_Assignment:_
The records follow. Copy them exactly, but omit the pictures.

_Data provided:_
=== Section Start ===
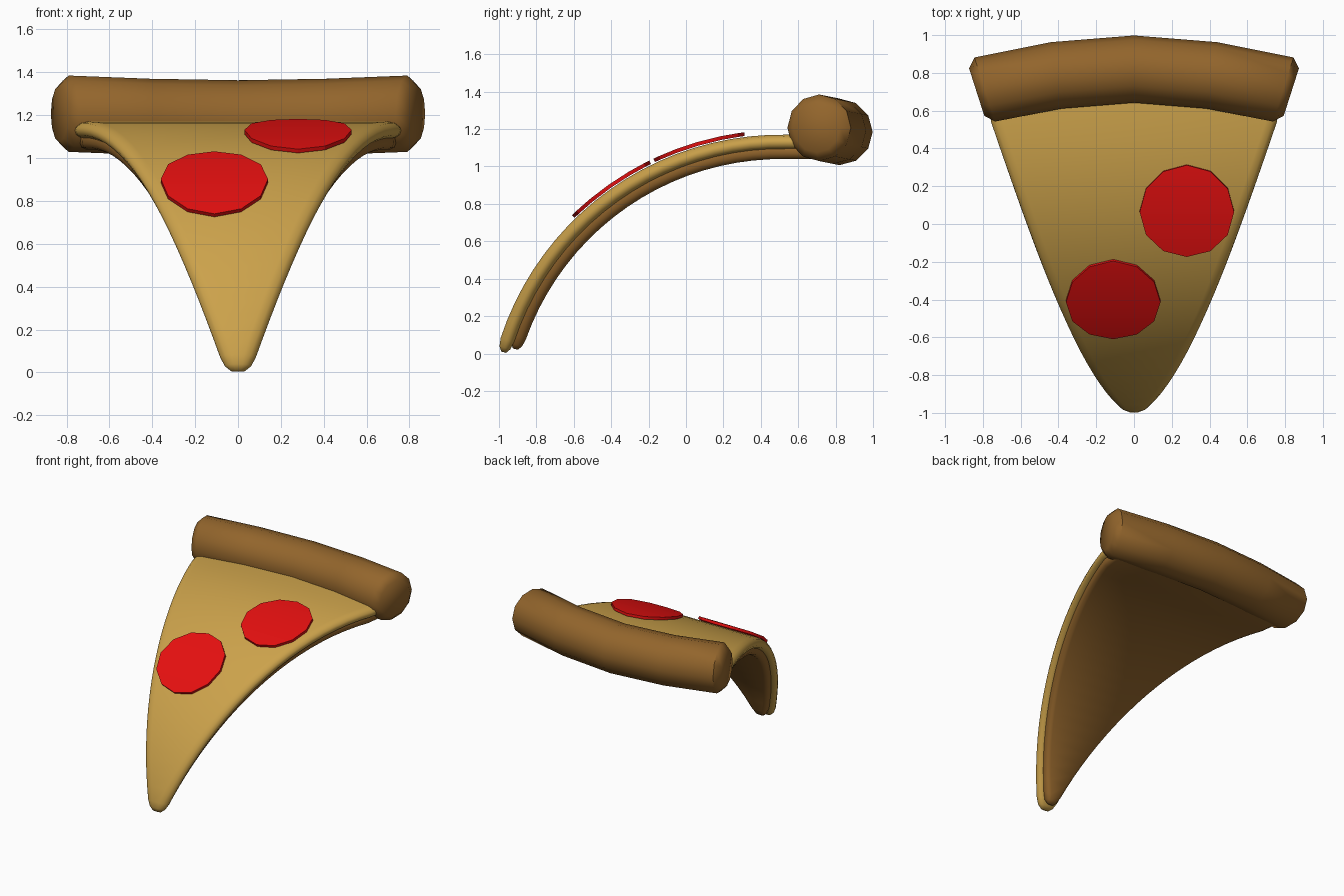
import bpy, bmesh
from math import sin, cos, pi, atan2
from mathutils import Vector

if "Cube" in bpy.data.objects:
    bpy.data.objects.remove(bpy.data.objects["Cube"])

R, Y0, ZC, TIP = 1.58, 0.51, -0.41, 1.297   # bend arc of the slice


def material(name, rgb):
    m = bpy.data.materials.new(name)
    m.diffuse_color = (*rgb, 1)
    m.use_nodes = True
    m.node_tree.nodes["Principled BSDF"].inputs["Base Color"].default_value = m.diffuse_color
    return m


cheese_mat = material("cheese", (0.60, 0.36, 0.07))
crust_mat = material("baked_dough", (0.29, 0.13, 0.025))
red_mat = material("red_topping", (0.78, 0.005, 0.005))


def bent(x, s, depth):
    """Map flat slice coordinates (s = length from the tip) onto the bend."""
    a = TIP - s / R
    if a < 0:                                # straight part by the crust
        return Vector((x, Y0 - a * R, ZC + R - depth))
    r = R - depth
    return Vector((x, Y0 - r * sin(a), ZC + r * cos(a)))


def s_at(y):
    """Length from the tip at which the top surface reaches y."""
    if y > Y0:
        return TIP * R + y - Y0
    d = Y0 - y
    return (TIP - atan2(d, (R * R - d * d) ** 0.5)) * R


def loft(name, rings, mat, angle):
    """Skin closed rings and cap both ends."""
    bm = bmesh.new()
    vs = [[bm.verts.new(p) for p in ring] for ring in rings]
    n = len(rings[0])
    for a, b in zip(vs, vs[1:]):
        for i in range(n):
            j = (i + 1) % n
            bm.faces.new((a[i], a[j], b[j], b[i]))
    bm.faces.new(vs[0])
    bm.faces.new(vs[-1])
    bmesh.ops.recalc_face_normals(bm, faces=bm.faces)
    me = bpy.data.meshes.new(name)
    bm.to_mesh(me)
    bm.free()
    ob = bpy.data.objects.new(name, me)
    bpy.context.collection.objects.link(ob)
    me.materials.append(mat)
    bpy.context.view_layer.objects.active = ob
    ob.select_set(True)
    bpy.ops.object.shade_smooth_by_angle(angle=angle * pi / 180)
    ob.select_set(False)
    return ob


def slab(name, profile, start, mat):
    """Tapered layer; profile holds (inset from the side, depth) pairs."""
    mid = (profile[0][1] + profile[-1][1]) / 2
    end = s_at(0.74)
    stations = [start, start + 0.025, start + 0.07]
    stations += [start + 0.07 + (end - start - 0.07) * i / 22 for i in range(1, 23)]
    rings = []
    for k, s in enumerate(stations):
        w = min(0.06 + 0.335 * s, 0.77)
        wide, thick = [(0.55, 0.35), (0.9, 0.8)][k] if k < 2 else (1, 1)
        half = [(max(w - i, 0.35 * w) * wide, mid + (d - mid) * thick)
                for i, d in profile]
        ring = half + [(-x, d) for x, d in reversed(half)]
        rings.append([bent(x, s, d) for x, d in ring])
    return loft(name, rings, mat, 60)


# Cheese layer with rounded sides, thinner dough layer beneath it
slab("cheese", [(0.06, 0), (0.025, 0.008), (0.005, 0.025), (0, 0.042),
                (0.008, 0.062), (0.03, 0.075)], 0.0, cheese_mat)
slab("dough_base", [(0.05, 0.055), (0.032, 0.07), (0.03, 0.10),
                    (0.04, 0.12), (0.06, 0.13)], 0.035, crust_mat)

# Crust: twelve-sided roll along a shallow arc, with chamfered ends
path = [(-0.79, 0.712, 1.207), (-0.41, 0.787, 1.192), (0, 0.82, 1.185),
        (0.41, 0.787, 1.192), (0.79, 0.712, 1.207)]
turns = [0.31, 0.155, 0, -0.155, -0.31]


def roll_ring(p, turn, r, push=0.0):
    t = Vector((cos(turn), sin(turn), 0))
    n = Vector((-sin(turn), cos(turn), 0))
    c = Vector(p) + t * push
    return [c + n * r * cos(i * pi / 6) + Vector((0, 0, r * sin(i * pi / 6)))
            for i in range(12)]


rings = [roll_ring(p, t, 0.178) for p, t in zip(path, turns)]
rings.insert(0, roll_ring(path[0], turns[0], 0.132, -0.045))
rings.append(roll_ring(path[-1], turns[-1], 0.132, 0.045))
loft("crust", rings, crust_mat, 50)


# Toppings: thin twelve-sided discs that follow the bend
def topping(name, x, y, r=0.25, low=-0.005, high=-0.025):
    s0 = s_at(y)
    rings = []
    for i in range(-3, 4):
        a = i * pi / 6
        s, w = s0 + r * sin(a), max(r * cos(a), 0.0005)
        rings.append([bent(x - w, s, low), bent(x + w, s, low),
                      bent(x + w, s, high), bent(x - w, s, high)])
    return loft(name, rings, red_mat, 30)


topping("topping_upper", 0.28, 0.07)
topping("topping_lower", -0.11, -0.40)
=== Section End ===
_Answer:_
import bpy, bmesh
from math import sin, cos, pi, atan2
from mathutils import Vector

if "Cube" in bpy.data.objects:
    bpy.data.objects.remove(bpy.data.objects["Cube"])

R, Y0, ZC, TIP = 1.58, 0.51, -0.41, 1.297   # bend arc of the slice


def material(name, rgb):
    m = bpy.data.materials.new(name)
    m.diffuse_color = (*rgb, 1)
    m.use_nodes = True
    m.node_tree.nodes["Principled BSDF"].inputs["Base Color"].default_value = m.diffuse_color
    return m


cheese_mat = material("cheese", (0.60, 0.36, 0.07))
crust_mat = material("baked_dough", (0.29, 0.13, 0.025))
red_mat = material("red_topping", (0.78, 0.005, 0.005))


def bent(x, s, depth):
    """Map flat slice coordinates (s = length from the tip) onto the bend."""
    a = TIP - s / R
    if a < 0:                                # straight part by the crust
        return Vector((x, Y0 - a * R, ZC + R - depth))
    r = R - depth
    return Vector((x, Y0 - r * sin(a), ZC + r * cos(a)))


def s_at(y):
    """Length from the tip at which the top surface reaches y."""
    if y > Y0:
        return TIP * R + y - Y0
    d = Y0 - y
    return (TIP - atan2(d, (R * R - d * d) ** 0.5)) * R


def loft(name, rings, mat, angle):
    """Skin closed rings and cap both ends."""
    bm = bmesh.new()
    vs = [[bm.verts.new(p) for p in ring] for ring in rings]
    n = len(rings[0])
    for a, b in zip(vs, vs[1:]):
        for i in range(n):
            j = (i + 1) % n
            bm.faces.new((a[i], a[j], b[j], b[i]))
    bm.faces.new(vs[0])
    bm.faces.new(vs[-1])
    bmesh.ops.recalc_face_normals(bm, faces=bm.faces)
    me = bpy.data.meshes.new(name)
    bm.to_mesh(me)
    bm.free()
    ob = bpy.data.objects.new(name, me)
    bpy.context.collection.objects.link(ob)
    me.materials.append(mat)
    bpy.context.view_layer.objects.active = ob
    ob.select_set(True)
    bpy.ops.object.shade_smooth_by_angle(angle=angle * pi / 180)
    ob.select_set(False)
    return ob


def slab(name, profile, start, mat):
    """Tapered layer; profile holds (inset from the side, depth) pairs."""
    mid = (profile[0][1] + profile[-1][1]) / 2
    end = s_at(0.74)
    stations = [start, start + 0.025, start + 0.07]
    stations += [start + 0.07 + (end - start - 0.07) * i / 22 for i in range(1, 23)]
    rings = []
    for k, s in enumerate(stations):
        w = min(0.06 + 0.335 * s, 0.77)
        wide, thick = [(0.55, 0.35), (0.9, 0.8)][k] if k < 2 else (1, 1)
        half = [(max(w - i, 0.35 * w) * wide, mid + (d - mid) * thick)
                for i, d in profile]
        ring = half + [(-x, d) for x, d in reversed(half)]
        rings.append([bent(x, s, d) for x, d in ring])
    return loft(name, rings, mat, 60)


# Cheese layer with rounded sides, thinner dough layer beneath it
slab("cheese", [(0.06, 0), (0.025, 0.008), (0.005, 0.025), (0, 0.042),
                (0.008, 0.062), (0.03, 0.075)], 0.0, cheese_mat)
slab("dough_base", [(0.05, 0.055), (0.032, 0.07), (0.03, 0.10),
                    (0.04, 0.12), (0.06, 0.13)], 0.035, crust_mat)

# Crust: twelve-sided roll along a shallow arc, with chamfered ends
path = [(-0.79, 0.712, 1.207), (-0.41, 0.787, 1.192), (0, 0.82, 1.185),
        (0.41, 0.787, 1.192), (0.79, 0.712, 1.207)]
turns = [0.31, 0.155, 0, -0.155, -0.31]


def roll_ring(p, turn, r, push=0.0):
    t = Vector((cos(turn), sin(turn), 0))
    n = Vector((-sin(turn), cos(turn), 0))
    c = Vector(p) + t * push
    return [c + n * r * cos(i * pi / 6) + Vector((0, 0, r * sin(i * pi / 6)))
            for i in range(12)]


rings = [roll_ring(p, t, 0.178) for p, t in zip(path, turns)]
rings.insert(0, roll_ring(path[0], turns[0], 0.132, -0.045))
rings.append(roll_ring(path[-1], turns[-1], 0.132, 0.045))
loft("crust", rings, crust_mat, 50)


# Toppings: thin twelve-sided discs that follow the bend
def topping(name, x, y, r=0.25, low=-0.005, high=-0.025):
    s0 = s_at(y)
    rings = []
    for i in range(-3, 4):
        a = i * pi / 6
        s, w = s0 + r * sin(a), max(r * cos(a), 0.0005)
        rings.append([bent(x - w, s, low), bent(x + w, s, low),
                      bent(x + w, s, high), bent(x - w, s, high)])
    return loft(name, rings, red_mat, 30)


topping("topping_upper", 0.28, 0.07)
topping("topping_lower", -0.11, -0.40)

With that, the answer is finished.